Your best customers will buy your product any way you sell it. They'll even tolerate your minor flaws and are willing to give you a pass on any major mishaps.
But how can you "sell" new customers, more specifically, the large group of people who visit your business and leave without ever buying anything?
Here are seven oddball tactics that may actually help you convert your finicky audience into wildly enthusiastic users.
1. Sell higher
No one enjoys paying more money for things. Yet, plenty of people still opt for the "more expensive" item when shopping.
Truthfully, consumers use price as a barometer for quality. Generally speaking, people believe the higher a product's price, the higher its quality.
A price increase can easily boost a product's perceived value, as long as you are not selling snake oil. There is another catch though. Your product needs to be unique. Shoppers, today, price-compare specific products across different websites and will not opt for your offering if your price is higher than competitors for the same thing.
If your product actually is better than the alternatives, an appropriate price increase will help your customers appreciate its value even more.
2. Price tiers
Derek Halpern, founder of Social Triggers, knows, "Every business has three types of customers: customers who want discounts, regular customers, and customers who want the red carpet treatment."
Impressively, simple price tiers effectively cater to each customer segment.
Though your intuition may suggest singular pricing is the way to go, the issue with singular pricing is that it makes the decision making process for shoppers, arguably, too easy. If they have any qualms with the stated price, they won't buy. On the other hand, if there are different tiers of pricing, they can "ensure" they're getting the best product by walking away with the elite-package in hand or "play it safe" by opting for one of the value-packages.
3. ...or both
You can have your cake and eat it too.
In a blog post, author and entrepreneur Nathan Barry, revealed how he combined the two pricing approaches above and sold $100,000 worth of product.
4. Down-sell well
When you can't close a customer on a big sale, settle for a smaller "win." Amazon, for example, highlights cheaper options for the same product and similar items that may be worth exploring.
What this does is it enables the buyer to discover the right product for the right price.
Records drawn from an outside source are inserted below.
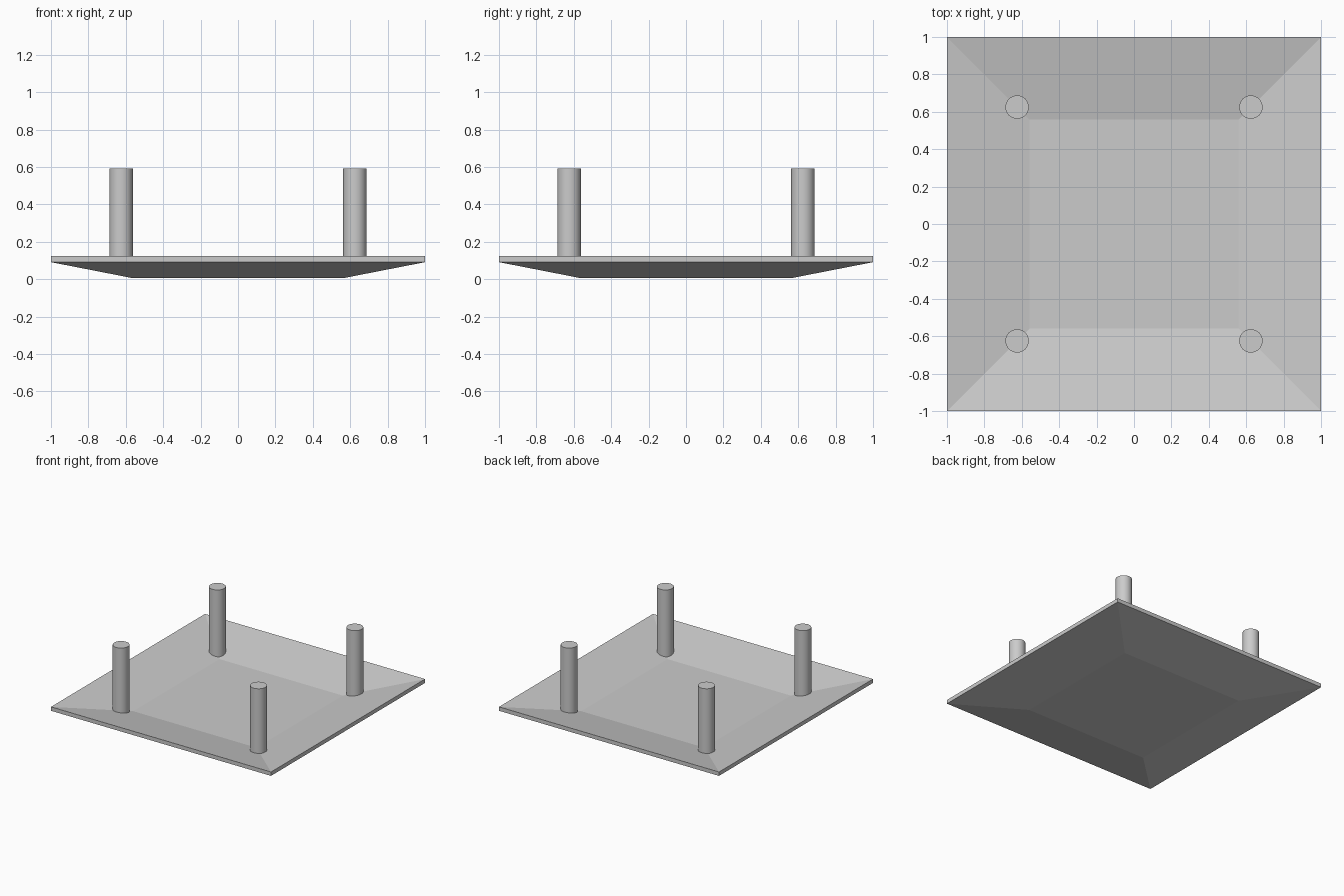
import bpy, bmesh

if "Cube" in bpy.data.objects:
    bpy.data.objects.remove(bpy.data.objects["Cube"])

# Shallow square dish: nested square loops, from underside centre to inner floor
bm = bmesh.new()
profile = [(0.56, 0.005), (1.0, 0.091), (1.0, 0.123), (0.56, 0.037)]
loops = [[bm.verts.new((sx * h, sy * h, z))
          for sx, sy in ((-1, -1), (1, -1), (1, 1), (-1, 1))] for h, z in profile]
for a, b in zip(loops, loops[1:]):
    for i in range(4):
        j = (i + 1) % 4
        bm.faces.new((a[i], a[j], b[j], b[i]))
bm.faces.new(loops[0][::-1])
bm.faces.new(loops[-1])
bmesh.ops.recalc_face_normals(bm, faces=bm.faces)
mesh = bpy.data.meshes.new("dish")
bm.to_mesh(mesh)
bm.free()
bpy.context.collection.objects.link(bpy.data.objects.new("dish", mesh))

# Four round posts, feet sunk into the sloped sides
FOOT, TOP = 0.035, 0.592
for side, sx in (("left", -1), ("right", 1)):
    for end, sy in (("front", -1), ("back", 1)):
        bpy.ops.mesh.primitive_cylinder_add(
            vertices=32, radius=0.0625, depth=TOP - FOOT,
            location=(sx * 0.625, sy * 0.625, (TOP + FOOT) / 2))
        bpy.context.object.name = f"{end}_{side}_post"
        bpy.ops.object.shade_smooth_by_angle()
Aware of her options, the customer can complete the purchase satisfied, knowing she got exactly what she needed.
This tactic also helps you avoid leaving a sour taste in a shopper's mouth if you've oversold her on something.
5. Give up a sale
It's a scary thought to resolve to intentionally lose a sale. But smart business owners know a sale lost today can mean three more tomorrow.
How does this work?
Loyalty and trust are easily garnered when you commit selfless acts. And what's more selfless than referring your customer to a competitor when you trust the customer would be happier with the resulting purchase? For years, Zappos has done just that and has earned a hallowed reputation for otherworldly customer service.
People that have been touched by Zappos' generous service are more than likely to return to Zappos for their footwear needs, even after shopping elsewhere.
6. Feature negative reviews
There's something to be said about exposing your own flaws and being vulnerable in front of customers; it helps manage their expectations.
Regular people do not expect businesses to be perfect, and that's a good thing. Then again, the more cynical shoppers among us actively seek out an excuse not to buy from you. Don't give the detectives in the group the opportunity to best you and prepare to own up to your mistakes.
Admittedly, critical reviews can get ugly, but a well thought-out response and explanation on your part demonstrates your commitment to customer satisfaction. Of course, this means you'll need to have reacted responsibly towards angry users. In case you need help here, Yelp does a great job of coaching businesses through responding to reviews.
In the end, you develop healthier relationships with your customers who will gladly buy from a brand they feel is more "human" than the rest.
7. Put the ball in their court
The "name your own price" strategy is a risky one, which must be executed with caution.
While some may come and take advantage of you, many others will rush to pay fair value for your product or service. Just think about the success artists, comedians and, yes, travel agencies have had with flexible pricing.
Your customer attributes a specific dollar value to your product and buys it for that price. There's no more guessing on your part about the "optimal" price. Instead, your customers decide what they'll pay so they're perfectly satisfied with their purchases. Also, if you set parameters that prevent people from abusing the "pay as you wish" arrangement, you'll never go hungry either.
Although these tactics won't all work for you (perhaps, none of them will) they're absolutely worth testing if you care about driving more sales. The results are guaranteed to surprise you.
What have been some of your favorite sales strategies? Share your thoughts in the comments section below.
This post originally appeared on the Coworks blog.
Follow Danny Wong on Twitter: www.twitter.com/dannywong1190